Defending the Sun Valley area against bad perceptions is a task sometimes required of state legislators from the Wood River Valley.
It's something that Rep. Wendy Jaquet, D-Ketchum, has been keenly aware of throughout her career in the Idaho House of Representatives, which began in 1994.
"When you represent this area you have to be sensitive about how you're perceived," Jaquet said. "That is something I think we work on a lot."
During this year's session of the Legislature—the second longest in Idaho's history—Sun Valley's image took a hit among legislators working in Boise, Jaquet said.
But District 25—the area Jaquet represents, along with Jon Thorson, who took the place of Sen. Clint Stennett this session, and Rep. Donna Pence from Gooding—also got some benefits from the session. That included $1.6 million in federal stimulus cash directed to the Ketchum-based Mountain Rides Transportation Authority. The money will be used to buy additional and replacement buses and vans and to expand its educational outreach.
Jaquet said she was well aware of the fact that the valley came out of the process quite well compared with other rural areas of the state. The $1.6 million identified for use in local transit projects came out of a total of just $8.7 million in federal stimulus funds Idaho Gov. C.L. "Butch" Otter requested for transit programs in rural areas statewide.
"The governor told me, 'I want to ride on one of those buses, Wendy,'" she said.
Jaquet also worked with the State Board of Land Commissioners when it reviewed a federal grant to help with rehabilitation from the Castle Rock Fire.
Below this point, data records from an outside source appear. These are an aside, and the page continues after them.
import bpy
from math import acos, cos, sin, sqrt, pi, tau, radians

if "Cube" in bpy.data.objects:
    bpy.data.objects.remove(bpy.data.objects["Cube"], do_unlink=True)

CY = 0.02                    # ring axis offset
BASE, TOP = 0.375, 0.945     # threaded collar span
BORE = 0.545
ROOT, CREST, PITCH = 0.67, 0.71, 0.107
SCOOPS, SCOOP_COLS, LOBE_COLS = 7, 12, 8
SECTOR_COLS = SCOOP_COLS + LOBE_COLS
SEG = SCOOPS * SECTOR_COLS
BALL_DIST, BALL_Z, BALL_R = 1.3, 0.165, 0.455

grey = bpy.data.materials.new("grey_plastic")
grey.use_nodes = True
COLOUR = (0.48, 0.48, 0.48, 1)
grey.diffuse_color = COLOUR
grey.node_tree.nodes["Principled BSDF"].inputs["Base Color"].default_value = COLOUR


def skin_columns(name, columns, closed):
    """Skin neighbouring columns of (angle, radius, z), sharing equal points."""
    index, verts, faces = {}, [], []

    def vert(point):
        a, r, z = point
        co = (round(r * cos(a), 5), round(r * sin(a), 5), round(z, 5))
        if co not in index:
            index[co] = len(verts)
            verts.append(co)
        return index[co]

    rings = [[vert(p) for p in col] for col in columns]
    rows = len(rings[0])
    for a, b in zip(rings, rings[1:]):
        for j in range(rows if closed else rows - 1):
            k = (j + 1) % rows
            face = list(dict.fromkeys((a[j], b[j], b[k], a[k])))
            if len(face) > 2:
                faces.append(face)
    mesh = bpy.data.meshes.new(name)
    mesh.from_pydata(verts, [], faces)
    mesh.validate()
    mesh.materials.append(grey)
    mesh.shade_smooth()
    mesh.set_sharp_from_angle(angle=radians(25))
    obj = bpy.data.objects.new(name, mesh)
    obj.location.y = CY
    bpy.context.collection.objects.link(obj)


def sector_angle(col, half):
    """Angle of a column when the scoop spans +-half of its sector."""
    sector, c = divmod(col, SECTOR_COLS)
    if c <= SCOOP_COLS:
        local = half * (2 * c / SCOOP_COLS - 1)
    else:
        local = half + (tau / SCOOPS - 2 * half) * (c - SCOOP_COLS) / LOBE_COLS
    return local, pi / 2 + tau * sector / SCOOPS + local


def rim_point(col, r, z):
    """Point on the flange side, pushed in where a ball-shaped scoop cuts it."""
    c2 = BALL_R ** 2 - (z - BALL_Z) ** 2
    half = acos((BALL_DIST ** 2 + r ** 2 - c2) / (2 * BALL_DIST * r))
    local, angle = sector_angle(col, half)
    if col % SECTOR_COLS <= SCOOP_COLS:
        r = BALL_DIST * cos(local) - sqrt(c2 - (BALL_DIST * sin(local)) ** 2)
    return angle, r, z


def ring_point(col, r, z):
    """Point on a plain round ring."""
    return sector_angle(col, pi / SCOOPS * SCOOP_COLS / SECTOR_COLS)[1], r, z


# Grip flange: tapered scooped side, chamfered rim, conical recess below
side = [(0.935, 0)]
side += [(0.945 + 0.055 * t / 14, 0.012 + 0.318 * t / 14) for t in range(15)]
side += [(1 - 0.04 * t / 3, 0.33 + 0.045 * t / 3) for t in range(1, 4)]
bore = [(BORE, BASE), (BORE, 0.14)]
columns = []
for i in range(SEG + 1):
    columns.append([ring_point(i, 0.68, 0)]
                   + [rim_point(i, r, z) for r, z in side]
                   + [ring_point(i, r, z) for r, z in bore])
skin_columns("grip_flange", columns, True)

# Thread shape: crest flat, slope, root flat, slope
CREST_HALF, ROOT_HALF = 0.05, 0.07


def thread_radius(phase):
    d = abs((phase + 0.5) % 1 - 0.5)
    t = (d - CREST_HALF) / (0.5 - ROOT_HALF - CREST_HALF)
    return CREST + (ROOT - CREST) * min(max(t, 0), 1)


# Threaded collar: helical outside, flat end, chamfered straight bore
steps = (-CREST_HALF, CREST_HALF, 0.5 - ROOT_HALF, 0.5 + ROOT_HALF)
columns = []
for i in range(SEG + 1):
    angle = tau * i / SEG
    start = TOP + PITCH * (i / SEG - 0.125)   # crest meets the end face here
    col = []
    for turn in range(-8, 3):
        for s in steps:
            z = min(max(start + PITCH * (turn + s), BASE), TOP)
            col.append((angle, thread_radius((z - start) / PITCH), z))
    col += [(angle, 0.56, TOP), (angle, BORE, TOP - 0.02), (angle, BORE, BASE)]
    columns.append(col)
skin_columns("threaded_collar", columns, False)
On the line item list, the money was designated for "Sun Valley," which raised some eyebrows on the land board. Jaquet had the name of the appropriation changed to reflect that the money was headed for something other than a wealthy resort community.
Jaquet said much of the harm done to Sun Valley this session had to do with the Sun Valley-Ketchum merger issue. Tensions related to the proposed consolidation between the two cities traveled to the state Capitol, where Idaho lawmakers witnessed the acrimony surrounding the issue.
Legislators rejected a bill that would have amended Idaho Code to allow voters to choose the name of a new city in the case of a consolidation. But that news was overshadowed by a scuffle that required Capitol security officers to separate Sun Valley resort General Manager Wally Huffman and an Associated Press reporter.
As currently written, state law requires the name of the more populous city to be adopted in the case of a consolidation.
Jaquet said some of her constituents were upset by her support for the name-change bill, and considered that vote an indication of support for a Sun Valley-Ketchum merger.
"I thought, this is something we could fix for people across the state," she said. "Obviously, I was interested in having conversations about merging some of the services."
Jaquet said she really enjoyed her work this session on the powerful Joint Finance Appropriations Committee, also known as JFAC. Last December, she announced her departure as House minority leader to take on the JFAC post.
Jaquet said she had been considering running for statewide office—possibly for lieutenant governor—but gave up that idea after seeing how poorly Democrats fared in the November election. The party remains a distinct minority in Idaho.
Jason Kauffman: firstname.lastname@example.org